EXERCISE GOAL:
Please say how many lines in the records below contain the word "knots". Give only the number.

DATA RECORDS:
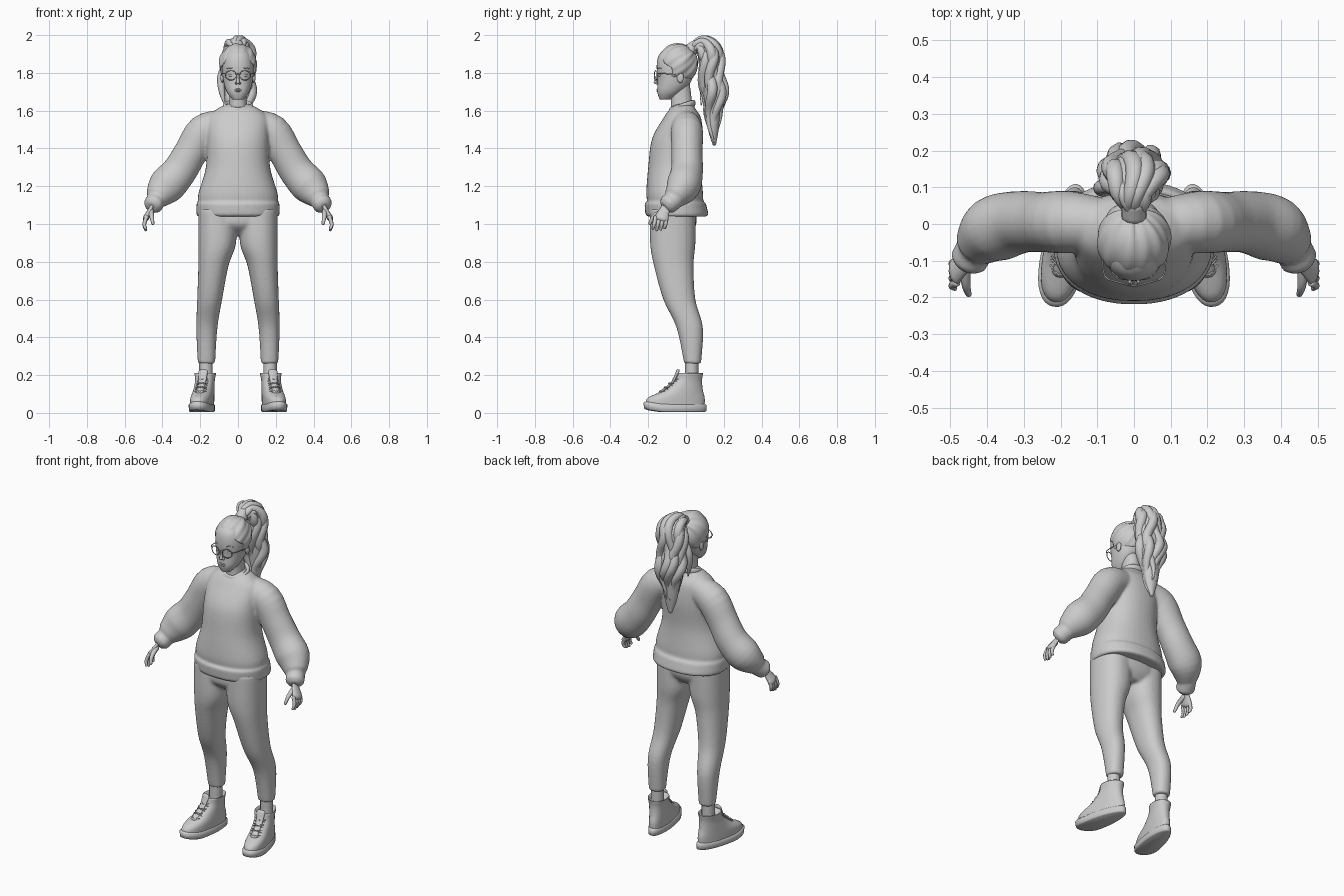
import bpy, bmesh, math, random
from mathutils import Matrix, Vector

random.seed(4)
if "Cube" in bpy.data.objects:
    bpy.data.objects.remove(bpy.data.objects["Cube"])

COLOUR = (.6, .6, .6, 1)
grey = bpy.data.materials.new("plain_grey")
grey.use_nodes = True
grey.diffuse_color = COLOUR
grey.node_tree.nodes["Principled BSDF"].inputs["Base Color"].default_value = COLOUR
ACROSS, UP, DEEP = Vector((1, 0, 0)), Vector((0, 0, 1)), Vector((0, 1, 0))


def ring(z, front, back, half, x=0):
    """A level cross-section of a stack."""
    return (z, front, back, half, x)


def knot(x=0, y=0, z=0, r=.0025):
    """A point on a swept path, with its radius."""
    return (x, y, z, r)


def smooth(knots, steps):
    """Pass a Catmull-Rom spline through the knots."""
    padded = [knots[0], *knots, knots[-1]]
    out = []
    for span in zip(padded, padded[1:], padded[2:], padded[3:]):
        for i in range(steps):
            t = i / steps
            out.append(tuple(b + t / 2 * (c - a + t * (2 * a - 5 * b + 4 * c - d + t * (3 * (b - c) + d - a)))
                             for a, b, c, d in zip(*span)))
    return out + [knots[-1]]


def loft(bm, outlines):
    """Skin a list of point loops and cap both ends."""
    rows = [[bm.verts.new(p) for p in outline] for outline in outlines]
    for low, high in zip(rows, rows[1:]):
        for i in range(len(low)):
            bm.faces.new((low[i - 1], low[i], high[i], high[i - 1]))
    bm.faces.new(rows[0])
    bm.faces.new(rows[-1])


def angles(count):
    return [math.tau * i / count for i in range(count)]


def stack(bm, *rings, steps=5, sides=40, box=.9, taper=0):
    """Loft level rings; box squares their corners, taper narrows the back."""
    def soft(value):
        return math.copysign(abs(value) ** box, value)
    loft(bm, [[(x + half * soft(math.cos(a)) * (1 - taper * math.sin(a)),
                (front + back + (back - front) * soft(math.sin(a))) / 2, z) for a in angles(sides)]
              for z, front, back, half, x in smooth(rings, steps)])


def frames(knots, ref):
    """Position, two cross directions, tangent and radius along a path."""
    points = [Vector(k[:3]) for k in knots]
    for i, k in enumerate(knots):
        tangent = (points[min(i + 1, len(points) - 1)] - points[max(i - 1, 0)]).normalized()
        v = tangent.cross(ref).normalized()
        yield points[i], v.cross(tangent), v, tangent, k[3]


def sweep(bm, *knots, ref=DEEP, flat=1, steps=4, sides=12):
    """Sweep an ellipse along a path and round off its ends."""
    path = list(frames(smooth(knots, steps), ref))
    for end, sign in ((0, -1), (-1, 1)):
        p, u, v, t, r = path[end]
        path.insert(0 if end == 0 else len(path), (p + sign * t * r * .4, u, v, t, r * .6))
    loft(bm, [[p + u * r * math.cos(a) + v * r * flat * math.sin(a) for a in angles(sides)]
              for p, u, v, t, r in path])


def ball(bm, at, size, segments=20):
    place = Matrix.Translation(at) @ Matrix.Diagonal((*size, 1))
    return bmesh.ops.create_uvsphere(bm, u_segments=segments, v_segments=segments // 2, radius=1, matrix=place)["verts"]


def finish(bm, name, mirror=True, fuse=0):
    """Turn the mesh into an object, mirrored and optionally fused into one softened skin."""
    bmesh.ops.recalc_face_normals(bm, faces=bm.faces)
    for face in bm.faces:
        face.smooth = True
    mesh = bpy.data.meshes.new(name)
    bm.to_mesh(mesh)
    bm.clear()
    mesh.materials.append(grey)
    part = bpy.data.objects.new(name, mesh)
    bpy.context.collection.objects.link(part)
    if mirror:
        part.modifiers.new("Mirror", "MIRROR").use_mirror_merge = False
    if fuse:
        skin = part.modifiers.new("Fuse", "REMESH")
        skin.mode, skin.voxel_size, skin.use_smooth_shade = "VOXEL", .008, True
        part.modifiers.new("Soften", "SMOOTH").iterations = fuse


bm = bmesh.new()

# Sweater: body, ribbed hem, puffy sleeves and cuffs fused together
stack(bm, ring(z=1.1, front=-.2, back=.09, half=.21), ring(z=1.16, front=-.21, back=.09, half=.21),
      ring(z=1.3, front=-.2, back=.08, half=.17), ring(z=1.45, front=-.18, back=.09, half=.165),
      ring(z=1.56, front=-.12, back=.08, half=.16), ring(z=1.61, front=-.085, back=.05, half=.11),
      ring(z=1.635, front=-.06, back=.04, half=.06))
stack(bm, ring(z=1.04, front=-.205, back=.11, half=.215), ring(z=1.05, front=-.215, back=.12, half=.22),
      ring(z=1.11, front=-.22, back=.105, half=.22), ring(z=1.12, front=-.2, back=.09, half=.21), steps=1)
sweep(bm, knot(x=.08, z=1.53, r=.07), knot(x=.18, y=.005, z=1.49, r=.085),
      knot(x=.25, y=.005, z=1.38, r=.082), knot(x=.31, y=.005, z=1.28, r=.085),
      knot(x=.38, y=-.015, z=1.2, r=.09), knot(x=.43, y=-.06, z=1.14, r=.06), flat=1.08, sides=24)
sweep(bm, knot(x=.43, y=-.06, z=1.13, r=.052), knot(x=.45, y=-.1, z=1.1, r=.052), sides=24)
finish(bm, "sweater", fuse=4)

# Collar band, higher at the back
sweep(bm, *[knot(x=.07 * math.cos(a), y=.06 * math.sin(a) - .02, z=1.62 + .02 * math.sin(a), r=.018)
            for a in angles(32) + [0]], ref=UP, flat=.6, steps=1)
finish(bm, "collar", mirror=False)

# Trousers: hips fused with both legs
stack(bm, ring(z=1.1, front=-.18, back=.05, half=.19), ring(z=1, front=-.185, back=.055, half=.19),
      ring(z=.94, front=-.12, back=.02, half=.08))
stack(bm, ring(z=1.08, front=-.19, back=.05, half=.1, x=.11), ring(z=.9, front=-.19, back=.05, half=.1, x=.11),
      ring(z=.78, front=-.17, back=.04, half=.08, x=.13), ring(z=.6, front=-.12, back=.05, half=.066, x=.15),
      ring(z=.45, front=-.05, back=.09, half=.056, x=.165), ring(z=.26, front=-.01, back=.08, half=.046, x=.167))
finish(bm, "trousers", fuse=12)

# Ankles
sweep(bm, knot(x=.17, y=.03, z=.15, r=.036), knot(x=.17, y=.03, z=.3, r=.036))
finish(bm, "ankles")

# Shoes: sole, upper, tongue and laces, with the toes turned out
ANKLE = Vector((.17, .03, 0))
turn = Matrix.Translation(ANKLE) @ Matrix.Rotation(math.radians(11), 4, "Z")


def finish_shoe(name):
    bm.transform(turn @ Matrix.Translation((0, -ANKLE.y, 0)))
    finish(bm, name)


stack(bm, ring(z=.005, front=-.21, back=.1, half=.055), ring(z=.01, front=-.225, back=.11, half=.06),
      ring(z=.04, front=-.23, back=.11, half=.06), ring(z=.05, front=-.215, back=.1, half=.05), steps=1, taper=.18)
for v in bm.verts:
    v.co.z += max(0, -v.co.y - .14) * .15
finish_shoe("shoe_soles")
stack(bm, ring(z=.04, front=-.22, back=.1, half=.055), ring(z=.08, front=-.205, back=.1, half=.055),
      ring(z=.12, front=-.12, back=.09, half=.052), ring(z=.17, front=-.06, back=.085, half=.05),
      ring(z=.21, front=-.045, back=.09, half=.055), ring(z=.19, front=-.02, back=.08, half=.04), taper=.12)
finish_shoe("shoe_uppers")
sweep(bm, knot(y=-.14, z=.11, r=.02), knot(y=-.075, z=.16, r=.02), knot(y=-.045, z=.22, r=.026), ref=ACROSS, flat=.3)
finish_shoe("shoe_tongues")
for step in range(4):
    y, z = step * .024 - .14, step * .021 + .115
    for s in (-1, 1):
        sweep(bm, knot(x=-.03 * s, y=y + .01, z=z - .01), knot(y=y - .002, z=z + .002),
              knot(x=.03 * s, y=y + .02, z=z), sides=6)
finish_shoe("shoe_laces")

# Hands: palm, four fingers and thumb
sweep(bm, knot(x=.45, y=-.09, z=1.11, r=.022), knot(x=.462, y=-.11, z=1.08, r=.026),
      knot(x=.488, y=-.13, z=1.03, r=.038), flat=.45)
for finger in range(4):
    y = finger * .019 - .16
    sweep(bm, knot(x=.483, y=y, z=1.04, r=.011), knot(x=.496, y=y * 1.05, z=1, r=.01),
          knot(x=.488, y=y * 1.1, z=.963 + .008 * abs(finger - 1.3), r=.007), sides=8)
sweep(bm, knot(x=.46, y=-.12, z=1.07, r=.015), knot(x=.457, y=-.17, z=1.04, r=.012),
      knot(x=.45, y=-.192, z=1, r=.008), sides=8)
finish(bm, "hands")

# Neck and head
stack(bm, ring(z=1.56, front=-.08, back=.04, half=.055), ring(z=1.66, front=-.08, back=.03, half=.045),
      ring(z=1.74, front=-.09, back=.02, half=.045))
finish(bm, "neck", mirror=False)
stack(bm, ring(z=1.66, front=-.14, back=-.08, half=.03), ring(z=1.7, front=-.152, back=-.02, half=.06),
      ring(z=1.76, front=-.15, back=.03, half=.078), ring(z=1.84, front=-.155, back=.04, half=.084),
      ring(z=1.9, front=-.14, back=.03, half=.07), ring(z=1.94, front=-.09, back=0, half=.03))
finish(bm, "head", mirror=False)

# Facial features
sweep(bm, knot(y=-.147, z=1.8, r=.006), knot(y=-.158, z=1.77, r=.007), knot(y=-.161, z=1.747, r=.01))
ball(bm, (.009, -.155, 1.745), (.008, .009, .006))
finish(bm, "nose")
for drop in (0, .008):
    ball(bm, (0, -.146, 1.712 - drop), (.022, .01, .006))
finish(bm, "lips", mirror=False)
ball(bm, (.035, -.135, 1.787), (.016, .012, .008))
sweep(bm, knot(x=.015, y=-.15, z=1.822), knot(x=.04, y=-.147, z=1.827), knot(x=.06, y=-.13, z=1.822))
finish(bm, "eyes_and_brows")
ball(bm, (.084, -.03, 1.775), (.009, .018, .028))
finish(bm, "ears")

# Round glasses: rim, bridge and temple
sweep(bm, *[knot(x=.038 + .029 * math.cos(a), y=.008 * math.cos(a) - .16, z=1.787 + .025 * math.sin(a))
            for a in angles(24) + [0]], steps=1, sides=6)
sweep(bm, knot(y=-.168, z=1.795), knot(x=.01, y=-.167, z=1.79), ref=UP, sides=6)
sweep(bm, knot(x=.067, y=-.152, z=1.795), knot(x=.083, y=-.13, z=1.797), knot(x=.09, y=-.03, z=1.79), ref=UP, sides=6)
finish(bm, "glasses")

# Swept-back hair: grooves run to the tie, and the cap sinks into the head over the face
centre, tie = Vector((0, -.042, 1.845)), Vector((0, .75, .66)).normalized()
for v in ball(bm, centre, (.1, .105, .11), segments=120):
    arm = v.co - centre
    a = math.atan2(arm.x, arm.dot(tie.cross(ACROSS)))
    grow = 1 + .016 * math.sin(13 * a + 30 * arm.z) + .02 * math.sin(6 * a - 20 * arm.y)
    if v.co.y < -.075 and v.co.z < 1.888 - 1.3 * max(0, abs(arm.x) - .045):
        grow = .72
    elif v.co.z < 1.77:
        grow *= .92
    v.co = centre + arm * grow
finish(bm, "hair_cap", mirror=False)
sweep(bm, knot(y=.02, z=1.92, r=.034), knot(y=.06, z=1.945, r=.034), ref=ACROSS, sides=20)
finish(bm, "hair_tie", mirror=False)

# Ponytail: a core wrapped in broad wavy locks of random length
tail = [knot(y=.04, z=1.93, r=.02), knot(y=.08, z=1.945, r=.05), knot(y=.13, z=1.9, r=.075),
        knot(y=.135, z=1.8, r=.07), knot(y=.147, z=1.7, r=.076), knot(y=.145, z=1.6, r=.055),
        knot(y=.145, z=1.5, r=.038), knot(y=.15, z=1.42, r=.012)]
sweep(bm, *tail, ref=ACROSS, flat=.75, sides=24)
core = list(frames(smooth(tail, 3), ACROSS))
for start in angles(13):
    wave, length = random.uniform(0, 6), random.randint(15, len(core))
    lock = []
    for i, (p, u, v, t, r) in enumerate(core[:length]):
        a = start + .4 * math.sin(i * .6 + wave)
        lift = r * (.85 + .14 * math.sin(i * .8 + wave))
        spot = p + u * lift * math.cos(a) + v * lift * .75 * math.sin(a)
        lock.append(knot(*spot, r=(.006 + .28 * r) * min(1, (length - i) / 5)))
    sweep(bm, *lock, ref=ACROSS, steps=2, sides=10)
finish(bm, "ponytail", mirror=False)

# Loose lock hanging behind the right ear
sweep(bm, knot(x=-.06, y=.1, z=1.86, r=.015), knot(x=-.09, y=.1, z=1.78, r=.02),
      knot(x=-.085, y=.09, z=1.7, r=.016), knot(x=-.07, y=.08, z=1.63, r=.003), ref=ACROSS)
finish(bm, "loose_lock", mirror=False)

ANSWER TO THE PROBLEM:
9